One in five French children lives in poverty, according to a Unicef report that will heap pressure on the government to deliver reforms to cut unemployment.
The United Nations agency said the number of minors facing hardship has grown consistently in recent years due to the economic crisis, with now three million children living below the poverty line across the country.
"Our report is an alarm call that should push French authorities to take urgent and efficient action for every child," said Unicef France chief Michele Barzach.
The report detailed how between 2008 and 2012 an extra 440,000 children fell into poverty.
"We know that they are paying the heaviest price for the economic crisis because poverty greatly hinders their development, makes them vulnerable in the long-term and puts their future in danger," the report read.
It added that, according to data published in November 2014, about 30,000 children are homeless, a figure that went up 44% between 2001 and 2012. Up to 10,000 others live in shantytowns, while 140,000 drop out of school every year, Unicef said.
UN agency figures also revealed that 28% of youths aged six to 18 has had suicidal thoughts, according to a 2014 survey on 11,232 children.
Barzach said that despite the shocking statistics, France was still a far better place to be born and raised than many other countries. However she said: "France has failed in part with regards to childhood and youth."
Unemployment in the country, the Eurozone second largest economy, reached a record high in April, with 3.53 million jobless people and is currently at more than 10%.
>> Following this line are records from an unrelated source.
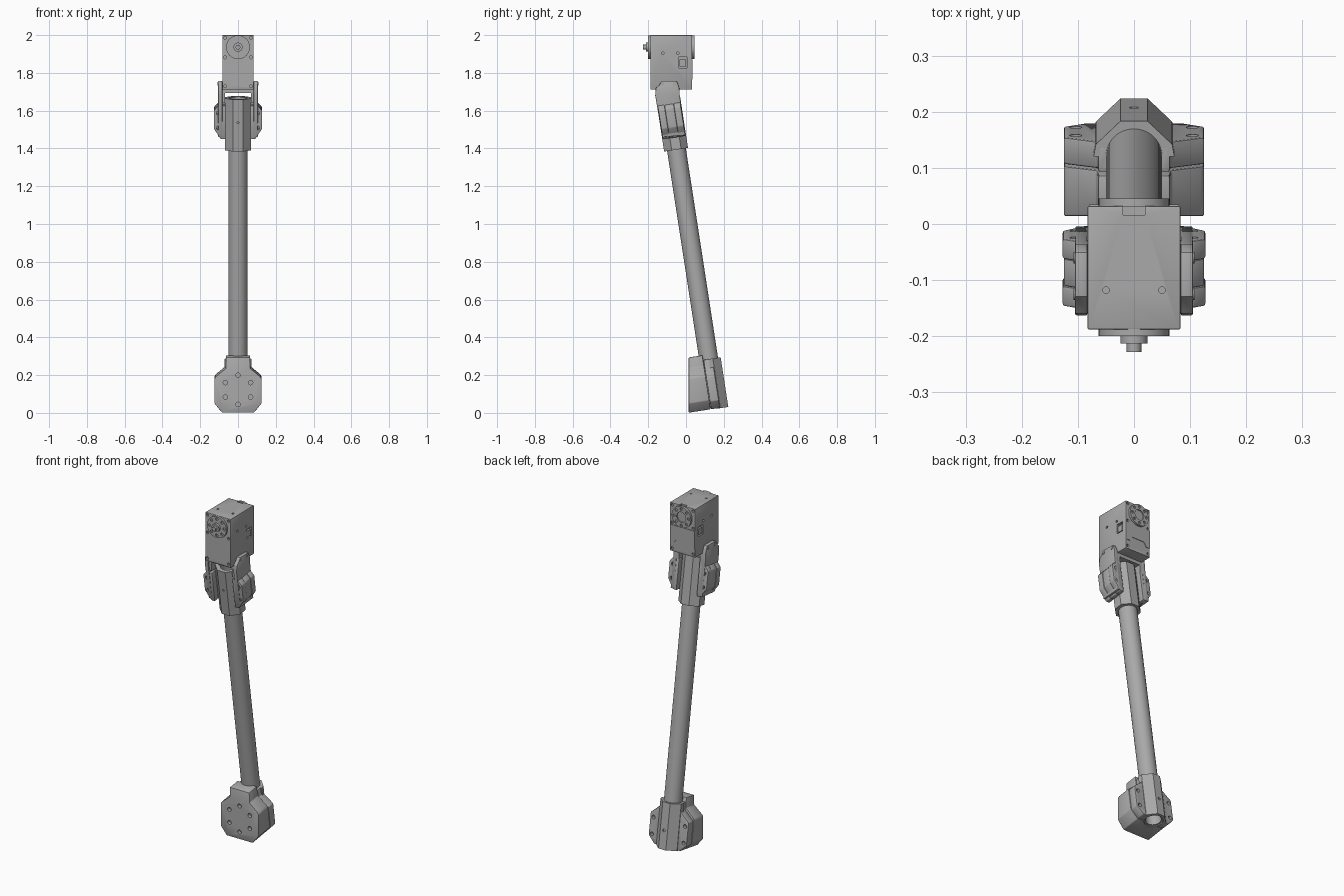
import bpy, bmesh, math
from mathutils import Matrix, Vector

cube = bpy.data.objects.get("Cube")
if cube:
    bpy.data.objects.remove(cube, do_unlink=True)

grey = bpy.data.materials.new("machined_grey")
grey.use_nodes = True
COLOUR = (0.4, 0.4, 0.4, 1)
grey.diffuse_color = COLOUR
grey.node_tree.nodes["Principled BSDF"].inputs["Base Color"].default_value = COLOUR

TILT = math.radians(8.75)
WORLD = Matrix.Identity(4)
# Frame whose z axis runs up the slanted tube
TUBE = Matrix.Translation((0, 0.164, 0)) @ Matrix.Rotation(TILT, 4, 'X')
AXES = {'x': lambda a, b, d: (d, a, b),
        'y': lambda a, b, d: (a, d, b),
        'z': lambda a, b, d: (a, b, d)}


def finish(name, bm, frame=WORLD, bevel=0):
    bmesh.ops.recalc_face_normals(bm, faces=bm.faces)
    mesh = bpy.data.meshes.new(name)
    bm.to_mesh(mesh)
    bm.free()
    mesh.transform(frame)
    mesh.materials.append(grey)
    obj = bpy.data.objects.new(name, mesh)
    bpy.context.collection.objects.link(obj)
    if bevel:
        mod = obj.modifiers.new("soft_edges", 'BEVEL')
        mod.width, mod.segments, mod.limit_method = bevel, 2, 'ANGLE'
        bake(obj)
    return obj


def bake(obj):
    deps = bpy.context.evaluated_depsgraph_get()
    mesh = bpy.data.meshes.new_from_object(obj.evaluated_get(deps))
    obj.modifiers.clear()
    obj.data = mesh


def prism(name, outline, lo, hi, axis, frame=WORLD, bevel=0):
    bm = bmesh.new()
    to3 = AXES[axis]
    low, high = [[bm.verts.new(to3(a, b, d)) for a, b in outline] for d in (lo, hi)]
    bm.faces.new(low)
    bm.faces.new(high[::-1])
    n = len(outline)
    for i in range(n):
        j = (i + 1) % n
        bm.faces.new((low[i], low[j], high[j], high[i]))
    return finish(name, bm, frame, bevel)


def circle(r, cx=0, cy=0, n=32):
    return [(cx + r * math.cos(math.tau * i / n), cy + r * math.sin(math.tau * i / n))
            for i in range(n)]


def rect(a0, a1, b0, b1):
    return [(a0, b0), (a1, b0), (a1, b1), (a0, b1)]


def mirrored(half):
    return half + [(-a, b) for a, b in reversed(half)]


def cut(obj, outlines, lo, hi, axis, frame=WORLD):
    for outline in outlines:
        tool = prism("cutter", outline, lo, hi, axis, frame)
        tool.hide_render = True
        mod = obj.modifiers.new("hole", 'BOOLEAN')
        mod.operation, mod.solver, mod.object = 'DIFFERENCE', 'EXACT', tool
        bake(obj)
        bpy.data.objects.remove(tool, do_unlink=True)


# Long hollow tube
tube = prism("tube", circle(0.05, n=48), 0.03, 1.685, 'z', TUBE)
cut(tube, [circle(0.042, n=48)], 0, 1.8, 'z', TUBE)

# Lower mount: flared block with a vertical bolting face
flare = mirrored([(0.085, 0.024), (0.125, 0.072), (0.125, 0.2), (0.118, 0.212),
                  (0.066, 0.255), (0.064, 0.313)])
lower_mount = prism("lower_mount", flare, -0.25, -0.03, 'y', TUBE)
bm = bmesh.new()
bm.from_mesh(lower_mount.data)
sliced = bmesh.ops.bisect_plane(bm, geom=bm.verts[:] + bm.edges[:] + bm.faces[:],
                                plane_co=(0, 0.014, 0), plane_no=(0, -1, 0), clear_outer=True)
bmesh.ops.contextual_create(bm, geom=[e for e in sliced["geom_cut"] if isinstance(e, bmesh.types.BMEdge)])
bpy.data.objects.remove(lower_mount, do_unlink=True)
lower_mount = finish("lower_mount", bm, bevel=0.004)
cut(lower_mount, [circle(0.051, n=48)], 0, 0.4, 'z', TUBE)
bolt_ring = [circle(0.012, x, z, 16) for x, z in circle(0.077, 0, 0.122, 12)[1::2]]
bolt_ring = [circle(0.012, 0.077 * math.sin(math.tau * i / 6),
                    0.122 + 0.077 * math.cos(math.tau * i / 6), 16) for i in range(6)]
cut(lower_mount, bolt_ring, -0.1, 0.035, 'y')

# Lower clamp: eared flange and faceted saddle behind the tube
ears = mirrored([(0.085, 0.024), (0.125, 0.065), (0.125, 0.195), (0.066, 0.245), (0.064, 0.288)])
lower_flange = prism("lower_clamp_flange", ears, -0.028, 0.02, 'y', TUBE, 0.004)
cut(lower_flange, [circle(0.05, n=48)], 0, 0.4, 'z', TUBE)
cut(lower_flange, [circle(0.011, s * 0.104, z, 16) for s in (-1, 1) for z in (0.075, 0.17)],
    -0.005, 0.1, 'y', TUBE)
saddle = mirrored([(0.072, 0.0), (0.068, 0.022), (0.024, 0.064)])
lower_saddle = prism("lower_clamp_saddle", saddle, 0.022, 0.288, 'z', TUBE)
cut(lower_saddle, [circle(0.05, n=48)], 0, 0.4, 'z', TUBE)
cut(lower_saddle, [circle(0.008, 0, 0.13, 16)], 0.056, 0.1, 'y', TUBE)

# Upper clamp: faceted sleeve around the tube
sleeve = mirrored([(0.026, -0.066), (0.068, -0.025), (0.068, 0.025), (0.026, 0.062)])
upper_sleeve = prism("upper_clamp_sleeve", sleeve, 1.41, 1.688, 'z', TUBE)
cut(upper_sleeve, [circle(0.05, n=48)], 1.3, 1.8, 'z', TUBE)
cut(upper_sleeve, [circle(0.006, 0, 1.565, 12)], -0.1, -0.058, 'y', TUBE)

# Bracket arms that hold the motor, with stacked bolted ears
arm = [(-0.13, 1.757), (-0.05, 1.757), (-0.036, 1.725), (-0.033, 1.68), (-0.004, 1.47),
       (-0.125, 1.46), (-0.163, 1.68), (-0.16, 1.72), (-0.142, 1.735)]
ear = [(0.066, 1.475), (0.09, 1.475), (0.127, 1.53), (0.127, 1.63), (0.105, 1.655), (0.066, 1.655)]
layers = (("front", -0.063, -0.027, 1), ("middle", -0.027, 0.022, 0.985), ("rear", 0.022, 0.058, 1))
for side, s in (("left", 1), ("right", -1)):
    prism("bracket_arm_" + side, arm, s * 0.083, s * 0.105, 'x', bevel=0.003)
    for label, lo, hi, k in layers:
        plate = prism(f"{label}_ear_{side}", [(s * a * k, b) for a, b in ear],
                      lo, hi, 'y', TUBE, 0.004)
        if label != "middle":
            cut(plate, [circle(0.011, s * 0.103, z, 16) for z in (1.535, 1.615)],
                lo - 0.01 if lo < 0 else 0.04, -0.045 if lo < 0 else hi + 0.01, 'y', TUBE)
    web = [(-0.155, 1.712), (-0.036, 1.712), (-0.03, 1.64), (-0.15, 1.64)]
    prism("bracket_web_" + side, web, s * 0.068, s * 0.09, 'x')
    # Screws fixing the arms to the motor
    for y in (-0.125, -0.06):
        prism("arm_screw_" + side, circle(0.01, y, 1.742, 16), s * 0.1, s * 0.108, 'x')
prism("bracket_bridge", rect(-0.085, 0.085, -0.155, -0.036), 1.693, 1.714, 'z')

# Motor housing with sockets, screw holes and cable ports
HUB_Z = 1.936
housing = prism("motor_housing", rect(-0.083, 0.083, 1.712, 2.0), -0.188, 0.032, 'y', bevel=0.003)
corners = [circle(0.008, s * 0.069, z, 12) for s in (-1, 1) for z in (1.73, 1.882, 1.986)]
cut(housing, corners, -0.2, -0.178, 'y')
cut(housing, corners, 0.022, 0.05, 'y')
cut(housing, [circle(0.006, s * 0.05, -0.118, 12) for s in (-1, 1)], 1.985, 2.1, 'z')
cut(housing, [rect(-0.02, 0.02, 0.016, 0.05)], 1.99, 2.1, 'z')
for s in (-1, 1):
    cut(housing, [circle(0.007, y, 1.904, 12) for y in (-0.123, -0.043)], s * 0.073, s * 0.1, 'x')
    cut(housing, [rect(-0.04, 0.006, 1.827, 1.883)], s * 0.07, s * 0.1, 'x')
    prism("cable_plug", rect(-0.034, 0.0, 1.833, 1.87), s * 0.06, s * 0.081, 'x')

# Rear cover with a notched lower edge
cover = mirrored([(0.04, 1.79), (0.055, 1.765), (0.08, 1.765), (0.08, 1.87), (0.05, 1.87)])
prism("rear_cover", cover, 0.03, 0.035, 'y')

# Output horns: bolted discs at front and rear
ring = circle(0.048, 0, HUB_Z, 8)
for name, y, lo, hi in (("front_horn", -0.2, -0.21, -0.193), ("rear_horn", 0.045, 0.038, 0.06)):
    horn = prism(name, circle(0.063, 0, HUB_Z, 48), y, y * 0.7, 'y')
    cut(horn, [circle(0.008, x, z, 12) for x, z in ring], lo, hi, 'y')
    if y > 0:
        cut(horn, [circle(0.03, 0, HUB_Z)], lo, hi, 'y')
prism("horn_hub", circle(0.024, 0, HUB_Z), -0.213, -0.19, 'y')
prism("horn_shaft", circle(0.013, 0, HUB_Z, 24), -0.228, -0.2, 'y')

# Smooth the round surfaces, keep edges crisp
bpy.ops.object.select_all(action='DESELECT')
for obj in bpy.context.collection.objects:
    if obj.type == 'MESH' and obj.data.materials and obj.data.materials[0] == grey:
        obj.select_set(True)
        bpy.context.view_layer.objects.active = obj
bpy.ops.object.shade_smooth_by_angle(angle=math.radians(30))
As he was elected in 2012, Socialist president Francois Hollande pledged to create more jobs and recently stated he would not stand for re-election in 2017 if he failed to do so.